Associated Press Writer
When “Halo 3: ODST” was released last year, the once vibrant Halo universe felt exhausted, as though even its creators at Microsoft’s Bungie Studios were bored with it.
Thankfully, they had one more story in their arsenal. Bungie may be moving on to new worlds, but Halo: Reach (Microsoft, for the Xbox 360, $59.99) is a more energetic farewell for the company largely credited with popularizing first-person shooters for video-game consoles.
Reach is a prequel. (We all know how well prequels turned out for Star Wars.) Reach itself is a planet, long mythologized as one of the last human colonies to fall to the alien Covenant before the events of 2001’s Halo: Combat Evolved. Since we already know that things are not going to end well, there is a sense of futility about this campaign, although your actions here will have a profound effect on the war between humanity and the Covenant.
You are part of Noble Team, a group of elite Spartan troops whose missions largely involve evacuating humans and sabotaging Covenant installations. Most of the scenarios involve sustained, ground-based fire fights against hordes of aliens whose aggressive artificial intelligence will torment even the most experienced Halo player. Bungie also throws in a couple of beautifully executed aerial battles – one over an urban skyline, one in outer space — that could be the foundations of whatever project the studio tackles next.
Meanwhile, some of the franchise’s more exasperating elements remain.

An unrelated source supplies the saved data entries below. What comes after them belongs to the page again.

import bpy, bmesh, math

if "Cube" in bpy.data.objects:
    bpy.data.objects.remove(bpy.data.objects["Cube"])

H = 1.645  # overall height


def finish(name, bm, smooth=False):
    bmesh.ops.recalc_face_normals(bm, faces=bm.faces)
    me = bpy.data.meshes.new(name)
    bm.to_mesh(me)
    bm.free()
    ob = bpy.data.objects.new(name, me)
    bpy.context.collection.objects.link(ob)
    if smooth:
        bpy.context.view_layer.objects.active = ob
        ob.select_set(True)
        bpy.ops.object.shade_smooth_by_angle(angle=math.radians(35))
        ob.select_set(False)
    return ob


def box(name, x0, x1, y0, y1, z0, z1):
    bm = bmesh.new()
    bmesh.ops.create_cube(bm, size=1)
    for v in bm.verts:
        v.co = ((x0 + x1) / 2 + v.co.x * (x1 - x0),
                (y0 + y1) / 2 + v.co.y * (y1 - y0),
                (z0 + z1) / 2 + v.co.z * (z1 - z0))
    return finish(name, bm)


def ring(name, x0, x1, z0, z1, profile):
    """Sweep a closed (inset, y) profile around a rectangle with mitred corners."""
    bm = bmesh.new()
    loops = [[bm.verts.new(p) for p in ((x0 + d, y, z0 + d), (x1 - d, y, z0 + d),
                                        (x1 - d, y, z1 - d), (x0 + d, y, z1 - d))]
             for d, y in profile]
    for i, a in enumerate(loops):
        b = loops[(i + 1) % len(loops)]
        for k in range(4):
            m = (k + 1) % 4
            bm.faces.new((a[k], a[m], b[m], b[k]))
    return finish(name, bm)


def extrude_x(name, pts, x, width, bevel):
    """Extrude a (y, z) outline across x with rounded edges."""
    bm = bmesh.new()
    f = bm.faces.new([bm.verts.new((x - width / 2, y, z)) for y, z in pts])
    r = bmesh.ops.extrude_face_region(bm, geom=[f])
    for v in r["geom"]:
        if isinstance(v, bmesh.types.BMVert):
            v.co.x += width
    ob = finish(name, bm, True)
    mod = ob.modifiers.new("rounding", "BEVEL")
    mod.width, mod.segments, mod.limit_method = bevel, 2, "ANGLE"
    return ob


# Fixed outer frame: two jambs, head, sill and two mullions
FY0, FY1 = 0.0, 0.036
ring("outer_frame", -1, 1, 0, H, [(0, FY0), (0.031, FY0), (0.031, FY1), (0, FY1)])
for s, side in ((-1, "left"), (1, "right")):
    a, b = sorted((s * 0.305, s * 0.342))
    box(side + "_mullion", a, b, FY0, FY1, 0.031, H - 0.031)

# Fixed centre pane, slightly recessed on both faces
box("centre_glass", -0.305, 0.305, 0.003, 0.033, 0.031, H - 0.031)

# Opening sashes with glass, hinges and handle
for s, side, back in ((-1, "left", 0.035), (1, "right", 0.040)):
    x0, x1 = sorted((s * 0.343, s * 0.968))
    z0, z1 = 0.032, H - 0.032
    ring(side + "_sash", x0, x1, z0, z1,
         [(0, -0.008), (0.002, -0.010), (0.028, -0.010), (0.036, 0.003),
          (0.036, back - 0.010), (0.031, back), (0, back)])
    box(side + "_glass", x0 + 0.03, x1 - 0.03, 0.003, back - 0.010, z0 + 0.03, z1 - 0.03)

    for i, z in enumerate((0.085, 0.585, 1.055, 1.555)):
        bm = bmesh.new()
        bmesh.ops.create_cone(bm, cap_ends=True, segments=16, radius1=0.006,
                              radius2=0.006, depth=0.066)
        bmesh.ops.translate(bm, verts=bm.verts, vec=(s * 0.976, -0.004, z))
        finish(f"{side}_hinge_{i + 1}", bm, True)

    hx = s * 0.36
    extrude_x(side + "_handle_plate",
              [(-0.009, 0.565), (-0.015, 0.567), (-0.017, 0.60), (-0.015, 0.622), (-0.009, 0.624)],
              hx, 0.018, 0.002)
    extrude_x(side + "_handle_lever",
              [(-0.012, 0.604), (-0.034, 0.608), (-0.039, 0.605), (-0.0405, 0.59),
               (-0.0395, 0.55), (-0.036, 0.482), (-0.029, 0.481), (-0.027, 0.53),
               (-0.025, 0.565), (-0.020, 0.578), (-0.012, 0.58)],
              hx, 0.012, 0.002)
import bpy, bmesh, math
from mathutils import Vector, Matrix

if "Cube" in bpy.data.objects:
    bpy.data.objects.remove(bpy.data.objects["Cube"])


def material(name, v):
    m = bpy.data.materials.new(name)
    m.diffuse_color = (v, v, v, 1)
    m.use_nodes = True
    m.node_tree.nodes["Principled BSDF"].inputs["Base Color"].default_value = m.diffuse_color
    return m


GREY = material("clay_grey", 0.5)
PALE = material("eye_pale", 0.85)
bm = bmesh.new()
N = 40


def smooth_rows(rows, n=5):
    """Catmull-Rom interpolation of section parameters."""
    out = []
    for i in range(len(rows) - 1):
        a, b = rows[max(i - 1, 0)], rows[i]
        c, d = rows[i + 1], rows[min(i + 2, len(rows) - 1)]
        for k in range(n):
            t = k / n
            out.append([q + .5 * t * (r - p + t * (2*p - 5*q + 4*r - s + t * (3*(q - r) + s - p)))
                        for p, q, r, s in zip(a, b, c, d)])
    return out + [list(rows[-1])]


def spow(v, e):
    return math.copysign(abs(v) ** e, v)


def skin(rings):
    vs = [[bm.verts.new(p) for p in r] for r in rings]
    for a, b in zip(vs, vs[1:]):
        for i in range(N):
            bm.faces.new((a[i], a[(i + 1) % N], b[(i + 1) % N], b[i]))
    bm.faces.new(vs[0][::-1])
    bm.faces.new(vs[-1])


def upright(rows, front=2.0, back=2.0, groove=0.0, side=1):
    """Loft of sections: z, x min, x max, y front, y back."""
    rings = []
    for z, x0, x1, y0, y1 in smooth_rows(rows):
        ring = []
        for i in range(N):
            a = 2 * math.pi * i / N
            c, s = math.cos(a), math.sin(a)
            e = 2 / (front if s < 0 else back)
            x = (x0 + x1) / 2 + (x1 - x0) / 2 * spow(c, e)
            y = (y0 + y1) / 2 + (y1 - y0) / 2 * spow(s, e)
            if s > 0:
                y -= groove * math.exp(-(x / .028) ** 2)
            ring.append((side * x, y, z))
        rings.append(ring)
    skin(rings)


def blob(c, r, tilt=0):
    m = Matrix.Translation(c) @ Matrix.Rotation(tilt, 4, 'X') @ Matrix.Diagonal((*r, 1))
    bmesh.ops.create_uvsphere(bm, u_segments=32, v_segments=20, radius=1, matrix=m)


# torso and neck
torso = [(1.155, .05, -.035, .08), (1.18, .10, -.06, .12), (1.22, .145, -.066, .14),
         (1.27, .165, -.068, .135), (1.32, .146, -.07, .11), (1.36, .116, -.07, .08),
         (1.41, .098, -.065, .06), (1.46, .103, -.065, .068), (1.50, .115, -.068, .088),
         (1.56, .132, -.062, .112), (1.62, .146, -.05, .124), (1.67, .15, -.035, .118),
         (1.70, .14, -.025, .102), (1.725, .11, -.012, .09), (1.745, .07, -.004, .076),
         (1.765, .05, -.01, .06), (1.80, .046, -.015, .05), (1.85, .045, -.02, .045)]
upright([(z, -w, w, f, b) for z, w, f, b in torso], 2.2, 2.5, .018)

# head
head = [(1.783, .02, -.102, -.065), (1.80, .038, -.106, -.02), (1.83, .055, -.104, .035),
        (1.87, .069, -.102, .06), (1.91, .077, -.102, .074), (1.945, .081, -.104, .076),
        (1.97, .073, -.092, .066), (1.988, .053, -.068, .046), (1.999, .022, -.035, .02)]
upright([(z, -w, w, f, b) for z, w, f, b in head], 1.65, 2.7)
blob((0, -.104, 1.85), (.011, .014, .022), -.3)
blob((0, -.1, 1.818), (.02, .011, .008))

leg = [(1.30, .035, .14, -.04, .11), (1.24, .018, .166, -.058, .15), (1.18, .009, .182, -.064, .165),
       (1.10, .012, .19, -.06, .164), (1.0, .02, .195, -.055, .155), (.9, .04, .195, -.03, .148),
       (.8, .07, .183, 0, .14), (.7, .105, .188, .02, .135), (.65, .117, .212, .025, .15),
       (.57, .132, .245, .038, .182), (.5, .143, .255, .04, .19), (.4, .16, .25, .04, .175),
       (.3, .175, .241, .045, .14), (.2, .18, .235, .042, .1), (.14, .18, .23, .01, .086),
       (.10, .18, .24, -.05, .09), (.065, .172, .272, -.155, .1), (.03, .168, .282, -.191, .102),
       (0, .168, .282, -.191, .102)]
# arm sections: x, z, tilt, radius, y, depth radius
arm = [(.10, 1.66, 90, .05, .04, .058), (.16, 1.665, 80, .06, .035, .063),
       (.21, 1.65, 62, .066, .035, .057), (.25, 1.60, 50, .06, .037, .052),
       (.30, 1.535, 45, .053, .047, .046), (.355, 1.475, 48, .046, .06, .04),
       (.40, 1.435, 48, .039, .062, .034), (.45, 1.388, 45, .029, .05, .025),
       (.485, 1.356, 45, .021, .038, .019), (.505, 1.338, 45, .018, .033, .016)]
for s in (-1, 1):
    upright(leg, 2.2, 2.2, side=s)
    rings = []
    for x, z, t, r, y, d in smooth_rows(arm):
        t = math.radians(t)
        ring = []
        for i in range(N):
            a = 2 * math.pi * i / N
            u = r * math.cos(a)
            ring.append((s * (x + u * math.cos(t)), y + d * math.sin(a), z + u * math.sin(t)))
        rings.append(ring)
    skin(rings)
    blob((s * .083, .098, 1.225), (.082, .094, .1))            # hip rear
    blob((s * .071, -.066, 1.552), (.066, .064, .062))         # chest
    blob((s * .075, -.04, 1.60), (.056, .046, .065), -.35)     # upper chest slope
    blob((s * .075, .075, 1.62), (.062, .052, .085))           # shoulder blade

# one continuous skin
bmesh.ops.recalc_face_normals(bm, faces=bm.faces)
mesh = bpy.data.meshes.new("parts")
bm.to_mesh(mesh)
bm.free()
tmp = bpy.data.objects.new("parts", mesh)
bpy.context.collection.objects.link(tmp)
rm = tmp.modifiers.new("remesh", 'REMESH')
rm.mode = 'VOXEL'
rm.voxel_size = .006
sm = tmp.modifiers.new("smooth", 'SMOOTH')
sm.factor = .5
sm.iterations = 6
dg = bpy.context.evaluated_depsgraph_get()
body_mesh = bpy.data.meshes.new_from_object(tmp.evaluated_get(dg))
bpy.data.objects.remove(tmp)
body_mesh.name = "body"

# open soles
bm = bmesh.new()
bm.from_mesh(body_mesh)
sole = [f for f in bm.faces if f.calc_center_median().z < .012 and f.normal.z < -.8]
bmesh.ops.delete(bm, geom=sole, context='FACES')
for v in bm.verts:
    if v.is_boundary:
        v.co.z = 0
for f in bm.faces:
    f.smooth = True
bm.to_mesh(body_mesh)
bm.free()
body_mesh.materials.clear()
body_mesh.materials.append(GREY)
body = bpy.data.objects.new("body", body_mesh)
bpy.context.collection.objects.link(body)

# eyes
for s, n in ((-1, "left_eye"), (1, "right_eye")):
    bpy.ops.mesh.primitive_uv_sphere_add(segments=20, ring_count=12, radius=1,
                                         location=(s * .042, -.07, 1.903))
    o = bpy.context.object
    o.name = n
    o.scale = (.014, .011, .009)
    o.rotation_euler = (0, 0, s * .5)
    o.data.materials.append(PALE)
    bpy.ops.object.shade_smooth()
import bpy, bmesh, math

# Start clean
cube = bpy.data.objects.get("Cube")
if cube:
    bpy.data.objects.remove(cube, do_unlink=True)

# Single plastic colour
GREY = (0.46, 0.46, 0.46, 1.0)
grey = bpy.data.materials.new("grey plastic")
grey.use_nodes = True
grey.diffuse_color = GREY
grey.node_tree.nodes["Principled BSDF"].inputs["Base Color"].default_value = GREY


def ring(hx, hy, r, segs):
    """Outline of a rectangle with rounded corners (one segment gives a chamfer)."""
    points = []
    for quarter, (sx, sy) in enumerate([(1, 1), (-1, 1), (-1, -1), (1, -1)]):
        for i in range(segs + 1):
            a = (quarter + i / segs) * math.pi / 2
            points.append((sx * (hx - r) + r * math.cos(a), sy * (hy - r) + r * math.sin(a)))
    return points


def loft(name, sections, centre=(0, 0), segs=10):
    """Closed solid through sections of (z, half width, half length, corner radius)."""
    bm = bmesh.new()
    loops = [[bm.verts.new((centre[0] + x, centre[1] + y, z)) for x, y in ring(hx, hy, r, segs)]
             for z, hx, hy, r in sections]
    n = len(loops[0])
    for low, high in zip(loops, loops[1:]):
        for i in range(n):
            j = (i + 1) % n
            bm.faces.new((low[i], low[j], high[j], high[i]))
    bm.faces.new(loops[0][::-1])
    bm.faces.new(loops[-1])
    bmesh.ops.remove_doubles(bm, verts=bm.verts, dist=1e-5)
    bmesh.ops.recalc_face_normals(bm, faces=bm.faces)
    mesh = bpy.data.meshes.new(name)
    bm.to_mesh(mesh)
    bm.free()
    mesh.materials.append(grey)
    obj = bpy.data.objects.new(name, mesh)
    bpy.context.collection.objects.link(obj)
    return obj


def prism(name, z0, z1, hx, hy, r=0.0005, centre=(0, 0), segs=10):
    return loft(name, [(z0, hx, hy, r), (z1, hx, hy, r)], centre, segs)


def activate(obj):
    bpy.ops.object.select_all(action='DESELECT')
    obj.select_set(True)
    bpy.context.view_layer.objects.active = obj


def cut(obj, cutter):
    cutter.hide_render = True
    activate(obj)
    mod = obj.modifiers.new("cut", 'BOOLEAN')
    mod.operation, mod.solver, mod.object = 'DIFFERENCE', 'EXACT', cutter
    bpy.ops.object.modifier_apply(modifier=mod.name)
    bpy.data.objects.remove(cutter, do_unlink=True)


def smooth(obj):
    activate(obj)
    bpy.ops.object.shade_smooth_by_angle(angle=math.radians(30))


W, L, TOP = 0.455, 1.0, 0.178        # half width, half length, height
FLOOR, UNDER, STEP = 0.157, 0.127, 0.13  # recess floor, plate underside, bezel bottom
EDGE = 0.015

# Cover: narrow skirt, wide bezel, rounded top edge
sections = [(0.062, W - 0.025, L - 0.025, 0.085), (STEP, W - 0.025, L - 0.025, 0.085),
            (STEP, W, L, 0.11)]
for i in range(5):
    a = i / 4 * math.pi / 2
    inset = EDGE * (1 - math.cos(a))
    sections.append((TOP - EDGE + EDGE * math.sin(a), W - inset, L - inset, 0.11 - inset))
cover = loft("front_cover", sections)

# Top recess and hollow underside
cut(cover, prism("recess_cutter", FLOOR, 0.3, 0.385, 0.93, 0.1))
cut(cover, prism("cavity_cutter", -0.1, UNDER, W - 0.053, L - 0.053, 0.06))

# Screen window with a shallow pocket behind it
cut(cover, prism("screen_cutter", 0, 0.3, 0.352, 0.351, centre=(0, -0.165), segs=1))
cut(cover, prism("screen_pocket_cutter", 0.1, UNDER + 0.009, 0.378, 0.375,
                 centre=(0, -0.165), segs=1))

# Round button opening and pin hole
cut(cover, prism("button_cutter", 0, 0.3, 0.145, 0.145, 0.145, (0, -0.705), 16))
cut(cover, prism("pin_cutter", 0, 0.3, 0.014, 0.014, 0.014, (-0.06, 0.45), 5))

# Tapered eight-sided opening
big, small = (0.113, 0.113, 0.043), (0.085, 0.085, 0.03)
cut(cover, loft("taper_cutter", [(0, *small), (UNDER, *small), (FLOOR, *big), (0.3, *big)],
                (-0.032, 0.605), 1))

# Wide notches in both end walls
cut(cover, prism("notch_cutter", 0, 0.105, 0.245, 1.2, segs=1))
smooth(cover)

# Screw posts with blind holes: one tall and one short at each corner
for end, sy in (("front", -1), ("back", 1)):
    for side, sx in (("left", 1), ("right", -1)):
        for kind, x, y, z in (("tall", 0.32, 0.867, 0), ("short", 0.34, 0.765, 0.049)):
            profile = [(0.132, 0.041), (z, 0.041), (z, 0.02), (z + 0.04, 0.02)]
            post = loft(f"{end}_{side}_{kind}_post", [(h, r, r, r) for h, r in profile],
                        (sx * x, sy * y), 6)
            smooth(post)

Driving a Warthog jeep still feels awkward, like pushing a grocery cart with a broken wheel. Unlike in, say, “Gears of War,” there is no reliable way to take cover (other than, well, ducking). And while you go into battle with a whole new crew, they never develop distinctive personalities. The story is more straightforward than previous Halo plots, but does not match the sophistication of even a middling Star Trek episode.
Still, it is unfair to judge a Halo title simply on the strengths and weaknesses of its solo campaign. Halo pretty much defined online console competition at the beginning of the century, and it was only recently that Activision’s Call of Duty has overtaken it. Reach is clearly Bungie’s attempt to win back defectors and reclaim the top spot of Xbox Live’s most-played list.
It offers all the multiplayer modes that fans have come to expect, from your basic death match and capture-the-flag to more recent inventions like Firefight, in which you and your buddies have to stay alive against ever-increasing waves of enemies. In Gruntocalypse, you are swarmed by the lowest-level Covenant critters; in the chaotic Rocketfight, your team is provided an unlimited supply of rocket launchers.
All of these games are fully customizable. You can choose what types of aliens you want to fight, what weapons are available, or how strong and fast your soldiers are. If you prefer quiet, win-at-all-costs teammates to chatty, fun-loving ones, Bungie’s matchmaking lets you be picky. And the Forge editor introduced in Halo 3 is back and more powerful than ever, letting you build your own battlefields from scratch.
If multiplayer mayhem is your thing, Halo: Reach is essential. If you are looking for a satisfying solo adventure, or if you have been immune to Halo fever in the past, it comes up short. Our review score splits the difference: Three stars out of four.